  6. Järvelin A, Noerenberg M, Davis I, and Castello A. (2016). The new (dis)order in RNA regulation. Cell Commun Signal: 14, 9
  7. Davidson A, Parton RM, Rabouille C, Weil TT, Davis I. (2016) Localized Translation of gurken/TGF-α mRNA during Axis Specification Is Controlled by Access to Orb/CPEB on Processing Bodies. Cell Rep. 14, 1-12. pii: S2211-1247(16)30141-3. doi: 10.1016/j.celrep.2016.02.038
  8. Halstead JM, Lin YQ, Durraine L, Hamilton RS, Ball G, Neely GG, Bellen HJ, Davis I. (2014) Syncrip/hnRNP Q influences synaptic transmission and regulates BMP signaling at the Drosophila neuromuscular synapse. Biol Open. 3:839-49.
  9. McDermott SM, Yang L, Halstead JM, Hamilton RS, Meignin C, Davis I. (2014) Drosophila Syncrip modulates the expression of mRNAs encoding key synaptic proteins required for morphology at the neuromuscular junction. RNA. 20:1593-606.
More Publications...

Research Images



Figure 1: A Drosophila Neuromuscular junction. The model system we use to study synapse growth involves the fly’s neurons (green) and their synapses with muscles, whose nuclei are shown in white.
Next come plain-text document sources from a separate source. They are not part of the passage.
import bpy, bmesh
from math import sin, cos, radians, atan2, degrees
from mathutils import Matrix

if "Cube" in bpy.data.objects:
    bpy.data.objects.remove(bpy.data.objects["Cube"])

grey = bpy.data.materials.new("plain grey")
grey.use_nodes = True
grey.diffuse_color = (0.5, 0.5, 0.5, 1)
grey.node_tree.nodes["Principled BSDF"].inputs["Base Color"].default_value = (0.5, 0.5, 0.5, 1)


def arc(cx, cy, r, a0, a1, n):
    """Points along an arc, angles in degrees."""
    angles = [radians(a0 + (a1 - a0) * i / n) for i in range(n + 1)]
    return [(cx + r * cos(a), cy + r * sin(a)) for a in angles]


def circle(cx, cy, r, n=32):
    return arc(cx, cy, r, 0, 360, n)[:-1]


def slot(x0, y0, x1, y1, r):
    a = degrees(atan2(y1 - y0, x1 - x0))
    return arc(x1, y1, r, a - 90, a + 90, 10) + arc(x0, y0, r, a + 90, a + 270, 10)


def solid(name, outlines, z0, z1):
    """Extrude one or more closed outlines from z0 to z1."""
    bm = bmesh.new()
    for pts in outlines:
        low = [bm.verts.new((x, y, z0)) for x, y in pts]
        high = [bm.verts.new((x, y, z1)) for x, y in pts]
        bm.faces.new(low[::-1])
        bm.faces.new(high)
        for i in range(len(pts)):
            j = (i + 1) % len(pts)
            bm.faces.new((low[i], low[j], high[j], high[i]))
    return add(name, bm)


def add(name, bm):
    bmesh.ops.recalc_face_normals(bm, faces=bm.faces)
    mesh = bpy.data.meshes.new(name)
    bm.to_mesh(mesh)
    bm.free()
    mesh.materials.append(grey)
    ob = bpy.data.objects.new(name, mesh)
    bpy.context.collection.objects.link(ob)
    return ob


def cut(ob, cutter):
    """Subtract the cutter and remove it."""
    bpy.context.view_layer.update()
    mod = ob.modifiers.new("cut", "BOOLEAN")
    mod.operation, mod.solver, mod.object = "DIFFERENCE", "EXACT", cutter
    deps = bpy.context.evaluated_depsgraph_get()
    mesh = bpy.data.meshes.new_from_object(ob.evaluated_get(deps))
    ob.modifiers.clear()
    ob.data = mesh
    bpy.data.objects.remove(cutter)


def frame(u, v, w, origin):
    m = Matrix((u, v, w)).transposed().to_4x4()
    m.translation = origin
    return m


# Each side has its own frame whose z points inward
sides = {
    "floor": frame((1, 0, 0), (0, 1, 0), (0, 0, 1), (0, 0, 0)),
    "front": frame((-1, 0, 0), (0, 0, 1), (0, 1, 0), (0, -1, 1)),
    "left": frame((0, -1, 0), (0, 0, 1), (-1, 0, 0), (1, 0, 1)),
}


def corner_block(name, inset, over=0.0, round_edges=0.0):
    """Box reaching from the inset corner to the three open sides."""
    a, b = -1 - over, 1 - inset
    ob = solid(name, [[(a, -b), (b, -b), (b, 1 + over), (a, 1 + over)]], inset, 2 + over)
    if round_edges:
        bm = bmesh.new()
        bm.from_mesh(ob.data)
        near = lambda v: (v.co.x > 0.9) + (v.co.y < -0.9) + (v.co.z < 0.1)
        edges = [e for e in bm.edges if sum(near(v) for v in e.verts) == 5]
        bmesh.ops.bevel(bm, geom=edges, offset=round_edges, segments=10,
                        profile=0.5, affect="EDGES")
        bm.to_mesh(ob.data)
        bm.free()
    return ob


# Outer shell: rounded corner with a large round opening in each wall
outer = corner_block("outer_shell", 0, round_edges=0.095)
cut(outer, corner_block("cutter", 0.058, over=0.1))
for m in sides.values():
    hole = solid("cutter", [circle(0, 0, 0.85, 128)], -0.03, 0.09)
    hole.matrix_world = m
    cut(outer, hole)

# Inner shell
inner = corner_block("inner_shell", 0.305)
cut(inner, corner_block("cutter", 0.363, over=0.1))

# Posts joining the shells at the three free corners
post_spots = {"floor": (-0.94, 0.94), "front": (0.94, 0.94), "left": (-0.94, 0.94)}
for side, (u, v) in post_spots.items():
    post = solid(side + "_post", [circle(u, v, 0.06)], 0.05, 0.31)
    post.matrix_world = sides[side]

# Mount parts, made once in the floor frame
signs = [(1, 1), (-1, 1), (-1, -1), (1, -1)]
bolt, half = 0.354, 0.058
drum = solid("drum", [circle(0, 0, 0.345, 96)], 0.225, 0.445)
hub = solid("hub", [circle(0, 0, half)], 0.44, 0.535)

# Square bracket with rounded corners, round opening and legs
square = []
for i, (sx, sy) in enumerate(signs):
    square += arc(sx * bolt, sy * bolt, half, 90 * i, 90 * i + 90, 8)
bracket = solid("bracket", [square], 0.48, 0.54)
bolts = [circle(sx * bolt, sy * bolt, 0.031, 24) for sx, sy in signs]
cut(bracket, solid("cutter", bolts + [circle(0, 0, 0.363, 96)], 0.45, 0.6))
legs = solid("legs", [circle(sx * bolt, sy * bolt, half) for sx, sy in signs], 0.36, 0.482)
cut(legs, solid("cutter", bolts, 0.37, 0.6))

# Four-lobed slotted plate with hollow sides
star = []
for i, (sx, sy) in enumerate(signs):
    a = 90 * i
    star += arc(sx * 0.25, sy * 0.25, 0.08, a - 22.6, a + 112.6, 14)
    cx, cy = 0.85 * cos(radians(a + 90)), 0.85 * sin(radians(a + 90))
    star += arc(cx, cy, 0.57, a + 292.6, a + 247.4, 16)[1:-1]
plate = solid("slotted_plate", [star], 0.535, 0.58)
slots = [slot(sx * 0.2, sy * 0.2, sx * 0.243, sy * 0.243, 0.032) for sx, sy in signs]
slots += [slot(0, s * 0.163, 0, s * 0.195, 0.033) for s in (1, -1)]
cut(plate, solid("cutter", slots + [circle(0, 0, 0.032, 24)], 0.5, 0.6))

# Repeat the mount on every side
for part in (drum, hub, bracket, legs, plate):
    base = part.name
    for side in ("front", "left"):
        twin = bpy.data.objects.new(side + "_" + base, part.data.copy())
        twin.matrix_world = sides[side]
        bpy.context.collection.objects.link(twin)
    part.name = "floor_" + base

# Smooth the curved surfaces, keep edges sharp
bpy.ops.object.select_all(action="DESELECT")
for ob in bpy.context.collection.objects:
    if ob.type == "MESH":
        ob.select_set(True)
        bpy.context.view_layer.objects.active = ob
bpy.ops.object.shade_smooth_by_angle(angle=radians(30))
After neuronal activity the neurons grow new synaptic connections with the muscle known as ‘boutons’.
(Photo by J. Titlow)



Figure 2: A Drosophila larval brain, with DNA stained dark blue, dividing cells (magenta) and Neural stem cells (cyan). We use this system to study which proteins and RNAs are located in different brain compartments in the developing brain.
(photo by T. Samuels)


 


 


 

 


 

 

 

 

 

 

 

 

Contact: ilan.davis@bioch.ox.ac.uk
Graduate Student and Postdoctoral Positions: Enquiries with CV welcome